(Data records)

+ + +

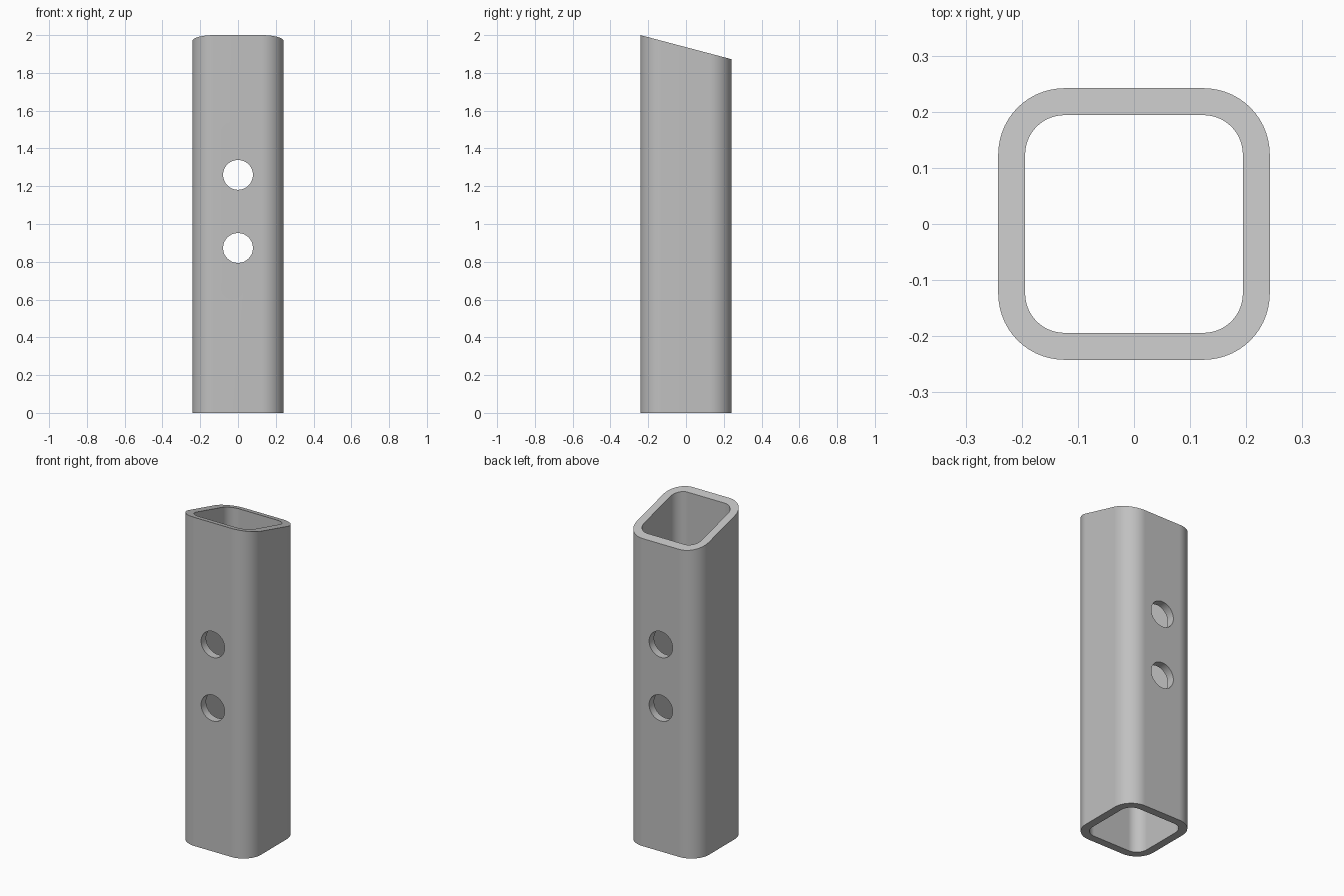
import bpy, bmesh, math
from mathutils import Matrix

if "Cube" in bpy.data.objects:
    bpy.data.objects.remove(bpy.data.objects["Cube"], do_unlink=True)

HALF, WALL, RADIUS = 0.242, 0.048, 0.118
FRONT_Z, BACK_Z = 2.0, 1.872
HOLE_RADIUS, HOLE_HEIGHTS = 0.079, (0.873, 1.26)
CORNER_STEPS = 14


def rounded_square(half, radius):
    """Counter-clockwise outline with arcs at the corners."""
    points = []
    for corner, (sx, sy) in enumerate(((1, 1), (-1, 1), (-1, -1), (1, -1))):
        for i in range(CORNER_STEPS + 1):
            a = math.pi / 2 * (corner + i / CORNER_STEPS)
            points.append((sx * (half - radius) + radius * math.cos(a),
                           sy * (half - radius) + radius * math.sin(a)))
    return points


def top_height(y):
    return FRONT_Z + (BACK_Z - FRONT_Z) * (y + HALF) / (2 * HALF)


def mesh_object(name, bm):
    bmesh.ops.recalc_face_normals(bm, faces=bm.faces[:])
    mesh = bpy.data.meshes.new(name)
    bm.to_mesh(mesh)
    bm.free()
    obj = bpy.data.objects.new(name, mesh)
    bpy.context.collection.objects.link(obj)
    return obj


# Hollow square tube with a slanted top
bm = bmesh.new()
outer = rounded_square(HALF, RADIUS)
inner = rounded_square(HALF - WALL, RADIUS - WALL)
loops = [[bm.verts.new((x, y, top_height(y) if top else 0)) for x, y in outline]
         for outline, top in ((outer, False), (outer, True), (inner, True), (inner, False))]
count = len(outer)
for k in range(4):
    a, b = loops[k], loops[(k + 1) % 4]
    for i in range(count):
        j = (i + 1) % count
        bm.faces.new((a[i], a[j], b[j], b[i]))
tube = mesh_object("square_tube", bm)

# Two round holes through the front and back walls
bm = bmesh.new()
for z in HOLE_HEIGHTS:
    bmesh.ops.create_cone(bm, cap_ends=True, segments=48, radius1=HOLE_RADIUS,
                          radius2=HOLE_RADIUS, depth=1,
                          matrix=Matrix.Translation((0, 0, z)) @ Matrix.Rotation(math.pi / 2, 4, 'X'))
cutter = mesh_object("hole_cutter", bm)
cutter.hide_render = True

bpy.ops.object.select_all(action='DESELECT')
tube.select_set(True)
bpy.context.view_layer.objects.active = tube
cut = tube.modifiers.new("holes", 'BOOLEAN')
cut.operation = 'DIFFERENCE'
cut.solver = 'EXACT'
cut.object = cutter
bpy.ops.object.modifier_apply(modifier=cut.name)
bpy.data.objects.remove(cutter, do_unlink=True)

# Grey metal
metal = bpy.data.materials.new("grey_metal")
metal.use_nodes = True
colour = (0.53, 0.53, 0.53, 1)
metal.diffuse_color = colour
metal.node_tree.nodes["Principled BSDF"].inputs["Base Color"].default_value = colour
tube.data.materials.clear()
tube.data.materials.append(metal)

# Smooth corners, crisp rims and flat walls
bpy.ops.object.shade_smooth_by_angle(angle=math.radians(30))
weighted = tube.modifiers.new("flat_walls", 'WEIGHTED_NORMAL')
weighted.keep_sharp = True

+ + +

**REQUIRED ACTION**
Give back the records word for word, without their pictures.

**COMPLETED EXERCISE**
import bpy, bmesh, math
from mathutils import Matrix

if "Cube" in bpy.data.objects:
    bpy.data.objects.remove(bpy.data.objects["Cube"], do_unlink=True)

HALF, WALL, RADIUS = 0.242, 0.048, 0.118
FRONT_Z, BACK_Z = 2.0, 1.872
HOLE_RADIUS, HOLE_HEIGHTS = 0.079, (0.873, 1.26)
CORNER_STEPS = 14


def rounded_square(half, radius):
    """Counter-clockwise outline with arcs at the corners."""
    points = []
    for corner, (sx, sy) in enumerate(((1, 1), (-1, 1), (-1, -1), (1, -1))):
        for i in range(CORNER_STEPS + 1):
            a = math.pi / 2 * (corner + i / CORNER_STEPS)
            points.append((sx * (half - radius) + radius * math.cos(a),
                           sy * (half - radius) + radius * math.sin(a)))
    return points


def top_height(y):
    return FRONT_Z + (BACK_Z - FRONT_Z) * (y + HALF) / (2 * HALF)


def mesh_object(name, bm):
    bmesh.ops.recalc_face_normals(bm, faces=bm.faces[:])
    mesh = bpy.data.meshes.new(name)
    bm.to_mesh(mesh)
    bm.free()
    obj = bpy.data.objects.new(name, mesh)
    bpy.context.collection.objects.link(obj)
    return obj


# Hollow square tube with a slanted top
bm = bmesh.new()
outer = rounded_square(HALF, RADIUS)
inner = rounded_square(HALF - WALL, RADIUS - WALL)
loops = [[bm.verts.new((x, y, top_height(y) if top else 0)) for x, y in outline]
         for outline, top in ((outer, False), (outer, True), (inner, True), (inner, False))]
count = len(outer)
for k in range(4):
    a, b = loops[k], loops[(k + 1) % 4]
    for i in range(count):
        j = (i + 1) % count
        bm.faces.new((a[i], a[j], b[j], b[i]))
tube = mesh_object("square_tube", bm)

# Two round holes through the front and back walls
bm = bmesh.new()
for z in HOLE_HEIGHTS:
    bmesh.ops.create_cone(bm, cap_ends=True, segments=48, radius1=HOLE_RADIUS,
                          radius2=HOLE_RADIUS, depth=1,
                          matrix=Matrix.Translation((0, 0, z)) @ Matrix.Rotation(math.pi / 2, 4, 'X'))
cutter = mesh_object("hole_cutter", bm)
cutter.hide_render = True

bpy.ops.object.select_all(action='DESELECT')
tube.select_set(True)
bpy.context.view_layer.objects.active = tube
cut = tube.modifiers.new("holes", 'BOOLEAN')
cut.operation = 'DIFFERENCE'
cut.solver = 'EXACT'
cut.object = cutter
bpy.ops.object.modifier_apply(modifier=cut.name)
bpy.data.objects.remove(cutter, do_unlink=True)

# Grey metal
metal = bpy.data.materials.new("grey_metal")
metal.use_nodes = True
colour = (0.53, 0.53, 0.53, 1)
metal.diffuse_color = colour
metal.node_tree.nodes["Principled BSDF"].inputs["Base Color"].default_value = colour
tube.data.materials.clear()
tube.data.materials.append(metal)

# Smooth corners, crisp rims and flat walls
bpy.ops.object.shade_smooth_by_angle(angle=math.radians(30))
weighted = tube.modifiers.new("flat_walls", 'WEIGHTED_NORMAL')
weighted.keep_sharp = True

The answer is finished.